Edit - a reader reminded me of Jordy's "Dur Dur D'être Bébé!" (number 37, January 1994), another song sung in French that charted in Australia.  How could I have forgotten that one?!  We will actually see Jordy bubble under at the end of 1993.



Number 147 "Mama I'm Coming Home" by Ozzy Osbourne
Peak: number 127
Peak date: 22 June 1992
Weeks in top 150: 8 weeks 

We last saw Ozzy Osbourne bubble under in October 1991.  This was his final solo single to crack the ARIA top 150, though he would score several later charting albums.  "Mama I'm Coming Home" was lifted from Ozzy's sixth solo studio album No More Tears (number 49, October 1991).
 
Internationally, "Mama I'm Coming Home" peaked at number 46 in the UK in November 1991, number 27 in Germany in February 1992, number 42 in Austria in February 1992, number 62 in Switzerland, number 28 in the US in April 1992, and number 48 in New Zealand in June 1992.

I don't recall hearing this one before.  I actually enjoyed it more than I was expecting to, though it's not something I would actively seek out.

Ozzy was diagnosed with Parkinson's disease, which a family member of mine has also recently been diagnosed with, in 2019.
 


Bubbling WAY down under:

Number 185 "On a Sunday Afternoon" by Lighter Shade of Brown featuring Shiro and intro by Huggy Boy
Peak: number 162
Peak date: 11 May 1992
Weeks on chart: 6 weeks

American hip-hop duo Lighter Shade of Brown, also known as A Lighter Shade of Brown and LSOB, formed in California in 1989.  "On a Sunday Afternoon" was lifted from the group's debut album Brown & Proud, which did not chart in Australia.

Internationally, "On a Sunday Afternoon" peaked at number 39 in the US in February 1992, number 1 in New Zealand for two weeks in April and May 1992, and 49 in the Netherlands in September 1992.  I find it interesting that New Zealand seemed much more receptive to hip-hop tracks than Australia in the late 1980s and early 1990s.

Within Australia, "On a Sunday Afternoon" performed strongest in Western Australia, where it reached number 140.

I don't recall hearing "On a Sunday Afternoon" before, but the music sounded familiar to me, as it samples The Rascals' "Groovin'", which peaked at number 4 in Australia in 1967, and I must have heard before.

Lighter Shade of Brown would eventually crack the top 100 in Australia with "Spill the Rhyme" (number 90, July 1993), and landed their biggest hit with "Hey DJ" (number 12, July 1994).

We shall see Lighter Shade of Brown bubble under next in 1993.
 


Number 192 "Breakin' My Heart (Pretty Brown Eyes)" by Mint Condition
Peak: number 192
Peak date: 4 May 1992
Weeks on chart: 1 week

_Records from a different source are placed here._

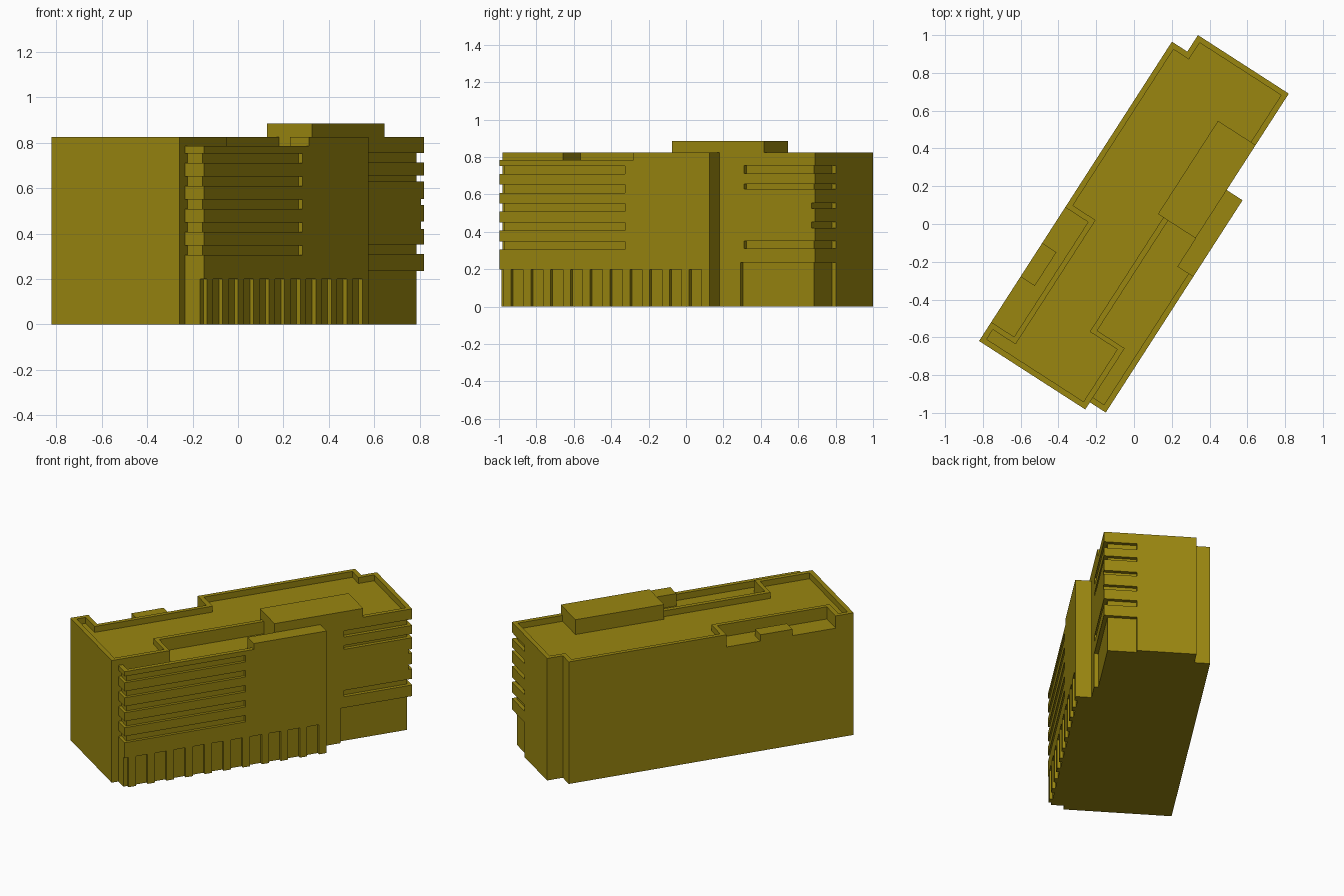
import bpy, bmesh, math
from mathutils import Matrix

if "Cube" in bpy.data.objects:
    bpy.data.objects.remove(bpy.data.objects["Cube"])

TURN = Matrix.Rotation(math.radians(57.2), 4, "Z")
TOP, FLOOR, TERRACE = 0.825, 0.785, 0.742

olive = bpy.data.materials.new("olive")
olive.use_nodes = True
olive.diffuse_color = (0.32, 0.24, 0.005, 1)
olive.node_tree.nodes["Principled BSDF"].inputs["Base Color"].default_value = olive.diffuse_color


def prism(name, outline, z0, z1):
    """Extrude a plan outline; u runs along the building, v towards its long right side."""
    bm = bmesh.new()
    base = bm.faces.new([bm.verts.new((u, -v, z0)) for u, v in outline])
    up = bmesh.ops.extrude_face_region(bm, geom=[base])["geom"]
    bmesh.ops.translate(bm, vec=(0, 0, z1 - z0),
                        verts=[g for g in up if isinstance(g, bmesh.types.BMVert)])
    bmesh.ops.recalc_face_normals(bm, faces=bm.faces)
    mesh = bpy.data.meshes.new(name)
    bm.to_mesh(mesh)
    bm.free()
    mesh.materials.append(olive)
    obj = bpy.data.objects.new(name, mesh)
    bpy.context.scene.collection.objects.link(obj)
    return obj


def box(name, u0, u1, v0, v1, z0, z1):
    return prism(name, [(u0, v0), (u1, v0), (u1, v1), (u0, v1)], z0, z1)


def carve(obj, cutters):
    """Subtract the cutters, bake the result and drop the cutters."""
    for c in cutters:
        c.hide_render = True
        mod = obj.modifiers.new("cut", "BOOLEAN")
        mod.operation, mod.solver, mod.object = "DIFFERENCE", "EXACT", c
    bpy.context.view_layer.update()
    graph = bpy.context.evaluated_depsgraph_get()
    mesh = bpy.data.meshes.new_from_object(obj.evaluated_get(graph))
    obj.modifiers.clear()
    obj.data = mesh
    for c in cutters:
        bpy.data.objects.remove(c)


# Main body with the projecting side wing
body = prism("building_body", [
    (-0.965, -0.354), (-0.965, 0.315), (-0.92, 0.315), (-0.92, 0.415), (0.417, 0.415),
    (0.417, 0.315), (1.024, 0.315), (1.024, -0.257), (0.92, -0.257), (0.92, -0.354)], 0, TOP)

cuts = []


def cut(*extent):
    cuts.append(box("cutter", *extent))


# Main roof sunk behind its parapet
cuts.append(prism("cutter", [
    (-0.935, -0.325), (-0.875, -0.325), (-0.875, -0.182), (-0.093, -0.182), (-0.093, -0.325),
    (0.89, -0.325), (0.89, -0.228), (0.995, -0.228), (0.995, 0.285), (0.7, 0.285),
    (0.7, 0.078), (0.113, 0.078), (0.113, 0.112), (-0.606, 0.112), (-0.606, 0.285),
    (-0.935, 0.285)], FLOOR, 1))

# Left terrace, and right terrace running out over the wing
cut(-0.846, -0.123, -0.4, -0.21, TERRACE, 1)
cuts.append(prism("cutter", [
    (-0.89, 0.315), (-0.58, 0.315), (-0.58, 0.142), (0.113, 0.142), (0.113, 0.315),
    (-0.065, 0.315), (-0.065, 0.385), (-0.89, 0.385)], TERRACE, 1))
cuts.append(prism("cutter", [
    (-1, 0.315), (-0.065, 0.315), (-0.065, 0.5), (-1, 0.5)], FLOOR, 1))

# Wing grooves wrapping round the front end
for i in range(5):
    z = 0.305 + i * 0.1013
    cuts.append(prism("cutter", [
        (-0.96, 0.315), (-0.9, 0.315), (-0.9, 0.395), (-0.12, 0.395), (-0.12, 0.5),
        (-0.96, 0.5)], z, z + 0.043))

# Recessed bays between the ground floor piers
for i in range(-1, 10):
    u = -0.846 + i * 0.126
    cut(u, u + 0.078, 0.395, 0.5, -0.1, 0.2)


def corner_cut(u_start, z0, z1):
    """Recess wrapping round the rear right corner."""
    cuts.append(prism("cutter", [
        (u_start, 0.29), (1, 0.29), (1, 0.11), (1.1, 0.11), (1.1, 0.4), (u_start, 0.4)], z0, z1))


# Set back base and grooves at the rear corner
corner_cut(0.549, -0.1, 0.235)
for z0, z1 in ((0.31, 0.352), (0.63, 0.656), (0.713, 0.755)):
    corner_cut(0.573, z0, z1)
for z0, z1 in ((0.42, 0.452), (0.526, 0.553)):
    cut(1, 1.1, 0.11, 0.4, z0, z1)

carve(body, cuts)

# Rooftop volumes
penthouse = box("penthouse", 0.113, 0.7, 0.078, 0.315, TOP, 0.885)
terrace_box = box("terrace_box", -0.56, -0.348, -0.354, -0.264, TERRACE, FLOOR)

# Turn the whole building on its plot
for part in (body, penthouse, terrace_box):
    part.data.transform(TURN)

American r&b group Mint Condition formed in Minneapolis in 1985.  Their first recordings, however, were not released until 1991.  "Breakin' My Heart (Pretty Brown Eyes)" was the second single, and their first Australian release, from their debut album Meant to Be Mint, which does not appear to have been released locally.  This track was the band's only charting release in Australia, performing strongest in New South Wales/Australian Capital Territory, where it reached number 183.

Internationally, "Breakin' My Heart (Pretty Brown Eyes)" peaked at number 6 on the US Billboard Hot 100 in April 1992.

As with Ozzy Osbourne above, I enjoyed this track more than I was expecting to, though it's not something I would actively seek out.



Next week (11 May): Four new top 150 entries and three bubbling WAY down under debuts.

< Previous week: 27 April 1992                                        Next week: 11 May 1992 >